Chiang Kai-shek and his wife Madame Chiang called for further foreign aid to form an international force to fight the Japanese. At first an international squadron was established of mixed membership, mainly British, American and Dutch pilots. It only had 36 aircraft and had been destroyed by 1938. The international squadron was replaced by six Russian squadrons, two of bombers and four of fighters provided under a clause of the Sino-Soviet Non-Aggression Pact of 1937. The Russian force was totally self-contained and provided all its own supplies and ground crew. It allowed the Chinese Air Force to regroup in the north around Kunming and the Russians sent it 400 aircraft, and a number of new and more efficient flying schools were set up. The kernel of the postwar Chinese Air Force was very largely Russian-trained.
Although efficient, this Russian contribution was too small to provide an overall air defense of China, and in January 1939 after extensive Japanese raids on Chungking, Madame Chiang searched for reinforcements. The American Volunteer Group (AVG) filled the breach. In October 1940 Major-General Mao Pang-tzo the Director of the Operations Branch of the Chinese Air Force, was sent to the United States to buy aircraft. Though the Chinese wanted 650, they eventually got 100 P-40s discarded by the British. The recruitment of pilots was much more difficult. Chennault enthusiastically agreed to head the AVG. To get round the Neutrality Acts two corporations were set up as go-betweens, the Central Aircraft Manufacturing Company (CAMCO) and China Defense Supplies. All AVG recruits were considered as ’employees’ of CAMCO, and General Chennault was named as their ‘supervisor’ .
In June 1941 the AVG consisted of 100 pilots and 150 mechanics. The following month the AVG was allotted 269 new fighters and 66 bombers and a scheme was considered to extend the AVG to a second group equipped with Hudson bombers, though the entry of the US into the war after Pearl Harbor preempted this.
In 1937 the Chinese Navy was very small by Western standards and totaled 59 vessels. The largest vessel were six light cruisers, none of which exceeded 3600 tons. Supporting these were 30 gunboats and a miscellaneous collection of 23 gunboats, sloops and transport vessels.

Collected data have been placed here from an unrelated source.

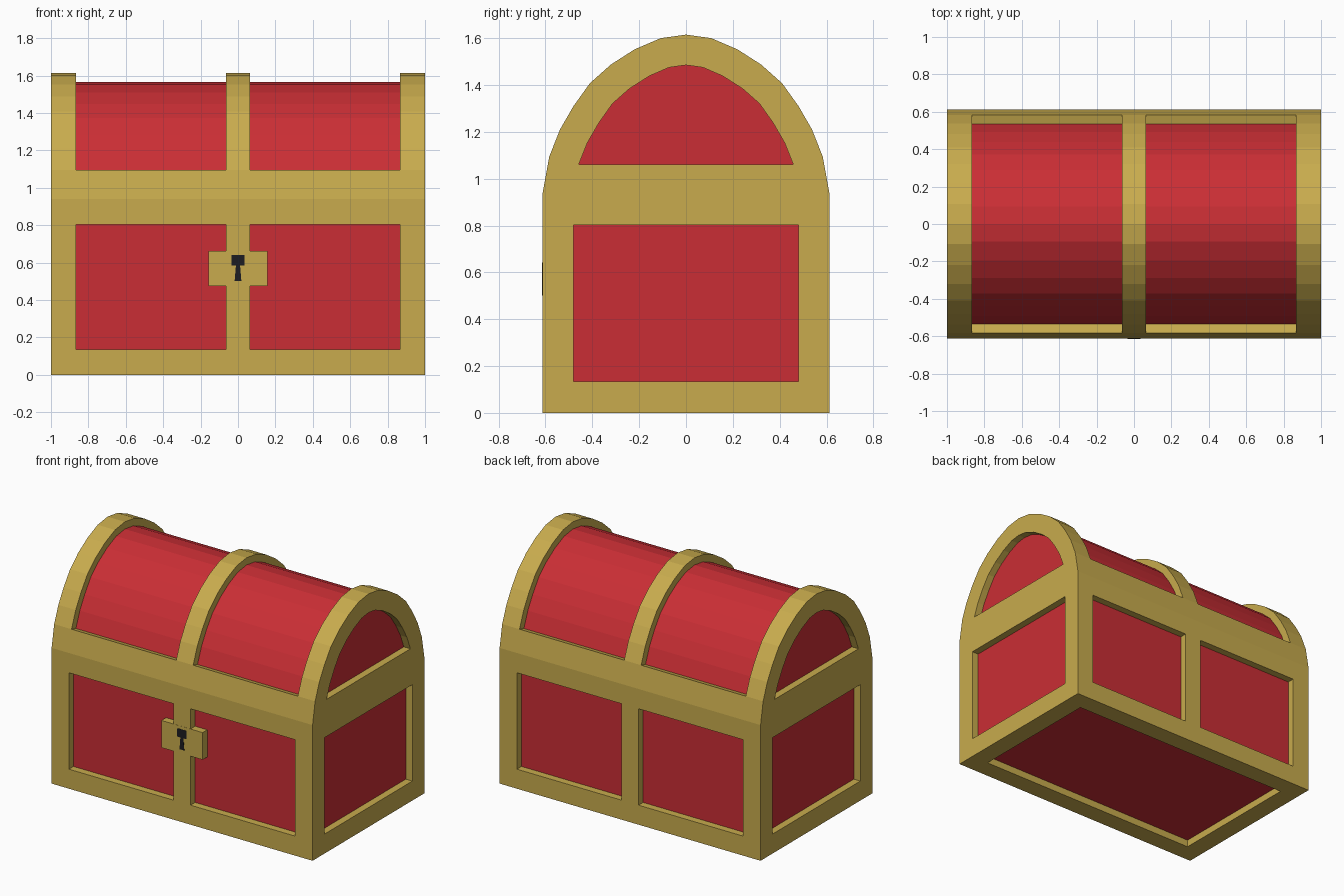
import bpy, bmesh
from mathutils import Vector

if "Cube" in bpy.data.objects:
    bpy.data.objects.remove(bpy.data.objects["Cube"])


def material(name, rgb):
    m = bpy.data.materials.new(name)
    m.diffuse_color = (*rgb, 1)
    m.use_nodes = True
    m.node_tree.nodes["Principled BSDF"].inputs["Base Color"].default_value = m.diffuse_color
    return m


GOLD = material("gold_trim", (0.58, 0.41, 0.075))
RED = material("red_panel", (0.59, 0.027, 0.035))
DARK = material("dark_keyhole", (0.012, 0.012, 0.015))
W, D, SEAM, DEPTH, TRIM = 1.0, 0.612, 0.94, 0.05, 0.13


def face(bm, pts, mat=0):
    f = bm.faces.new([bm.verts.new(p) for p in pts])
    f.material_index = mat


def panel_grid(bm, place, us, vs, holes=()):
    """Gold grid of cells; cells in holes become recessed red panels."""
    for i in range(len(us) - 1):
        for j in range(len(vs) - 1):
            c = [(us[i], vs[j]), (us[i + 1], vs[j]), (us[i + 1], vs[j + 1]), (us[i], vs[j + 1])]
            red = (i, j) in holes
            face(bm, [place(u, v, DEPTH if red else 0) for u, v in c], int(red))
            if red:
                around = [(i, j - 1), (i + 1, j), (i, j + 1), (i - 1, j)]
                for k, n in enumerate(around):
                    if n not in holes:
                        a, b = c[k], c[(k + 1) % 4]
                        face(bm, [place(*a, 0), place(*b, 0), place(*b, DEPTH), place(*a, DEPTH)])


def finish(bm, name, mats):
    bmesh.ops.remove_doubles(bm, verts=bm.verts[:], dist=0.0005)
    bmesh.ops.recalc_face_normals(bm, faces=bm.faces[:])
    me = bpy.data.meshes.new(name)
    bm.to_mesh(me)
    bm.free()
    for m in mats:
        me.materials.append(m)
    ob = bpy.data.objects.new(name, me)
    bpy.context.collection.objects.link(ob)
    return ob


XS = [-W, -0.867, -0.065, 0.065, 0.867, W]
YS = [-D, -0.48, 0.48, D]
ZS = [0, 0.135, 0.803, SEAM]

# Base: front and back with two panels, sides and underside with one
bm = bmesh.new()
for s in (-1, 1):
    panel_grid(bm, lambda u, v, d: Vector((u, s * (D - d), v)), XS, ZS, {(1, 1), (3, 1)})
    panel_grid(bm, lambda u, v, d: Vector((s * (W - d), u, v)), YS, ZS, {(1, 1)})
panel_grid(bm, lambda u, v, d: Vector((u, v, d)), XS, YS, {(1, 1), (2, 1), (3, 1)})
panel_grid(bm, lambda u, v, d: Vector((u, v, SEAM)), XS, YS)
finish(bm, "chest_base", [GOLD, RED])

# Lid arch profile, mirrored front to back
half = [(D, SEAM), (0.584, 1.094), (0.538, 1.21), (0.481, 1.309), (0.41, 1.408),
        (0.32, 1.488), (0.218, 1.553), (0.108, 1.6), (0, 1.615)]
arch = [Vector((-y, z)) for y, z in half] + [Vector(p) for p in half[-2::-1]]
N = len(arch) - 1


def inward(i, d):
    t = (arch[min(i + 1, N)] - arch[i - 1 if i else 0]).normalized()
    return arch[i] + Vector((t.y, -t.x)) * d


def on_roof(u, v, d):
    return Vector((u, *inward(v, d)))


# Lid: barrel roof with two recessed panels between three bands
bm = bmesh.new()
panel_grid(bm, on_roof, XS, list(range(N + 1)),
           {(i, j) for i in (1, 3) for j in range(1, N - 1)})
panel_grid(bm, lambda u, v, d: Vector((u, v, SEAM)), XS, [-D, D])

# Lid ends: arched trim around a recessed panel
inner = [inward(i, TRIM) for i in range(1, N)]
for s in (-1, 1):
    at = lambda p, d=0: Vector((s * (W - d), p.x, p.y))
    for i in range(1, N - 1):
        face(bm, [at(arch[i]), at(arch[i + 1]), at(inner[i]), at(inner[i - 1])])
    face(bm, [at(arch[0]), at(arch[1]), at(inner[0])])
    face(bm, [at(arch[N]), at(arch[N - 1]), at(inner[-1])])
    face(bm, [at(arch[0]), at(inner[0]), at(inner[-1]), at(arch[N])])
    for k in range(len(inner)):
        a, b = inner[k - 1], inner[k]
        face(bm, [at(a), at(b), at(b, DEPTH), at(a, DEPTH)])
    face(bm, [at(p, DEPTH) for p in inner], 1)
finish(bm, "chest_lid", [GOLD, RED])


def front_prism(name, outline, y0, y1, mat):
    """Extrude an x,z outline between two depths."""
    bm = bmesh.new()
    n = len(outline)
    for y in (y0, y1):
        face(bm, [(x, y, z) for x, z in outline])
    for k in range(n):
        (ax, az), (bx, bz) = outline[k - 1], outline[k]
        face(bm, [(ax, y0, az), (bx, y0, bz), (bx, y1, bz), (ax, y1, az)])
    return finish(bm, name, [mat])


# Lock plate, flush with the centre bar, and its keyhole
front_prism("lock_plate", [(-0.158, 0.475), (0.158, 0.475), (0.158, 0.663), (-0.158, 0.663)],
            -D - 0.001, -D + DEPTH + 0.005, GOLD)
front_prism("keyhole", [(-0.018, 0.502), (0.018, 0.502), (0.011, 0.585), (0.035, 0.585),
                        (0.035, 0.642), (-0.035, 0.642), (-0.035, 0.585), (-0.011, 0.585)],
            -D - 0.003, -D + 0.01, DARK)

Most of these were sunk in the Yangtze, at Shanghai, Tsingtao and Canton during the Japanese attacks of 1937 and fell easy victim to Japanese bombing and artillery fire. Some vessels that were beached were salvaged and repaired by the Japanese, but for all intents and purposes the Chinese Navy had ceased to exist.
In north China, the communist forces of Mao Tse-tung were the main opponents of the Japanese. Like the Nationalists, however, they preferred to maintain a low level of operations, saving themselves for the coming struggle for the control of China. After Pearl Harbor, they decided that Japanese defeat was inevitable, and in any case the major communist offensive of the war, the ‘Hundred Regiments Campaign’ of 1940, had been very costly.
After the losses of the Long March, communist forces had begun operations against Nationalists from their new base in Yenan in 1936, but in 1937 a truce was patched up to meet the Japanese menace, and the three communist Front Armies under Chu Teh were designated the 8th Route Army; this had an official strength of 45,000 men but was probably 80,000 strong, including guerrillas.
The basic organization was quite standard: three squads (each of 10 to 16 men) made up a platoon, three platoons a company (with its administrative troops about 120 men strong); three companies a battalion; three battalions a regiment; three regiments a division and three divisions an army. Support weapons were whatever was available, and the communist forces were woefully lacking in machine guns and artillery.
The cohesion of this ill-equipped army was enormous, however. Often short of equipment and heavy armament, the communists made up for this with the discipline of their organization.
References and literature
The Armed Forces of World War II (Andrew Mollo)
World War II – A Statistical Survey (John Ellis)
The Chinese Army 1937-49, World War II and Civil War (Philip Jowett)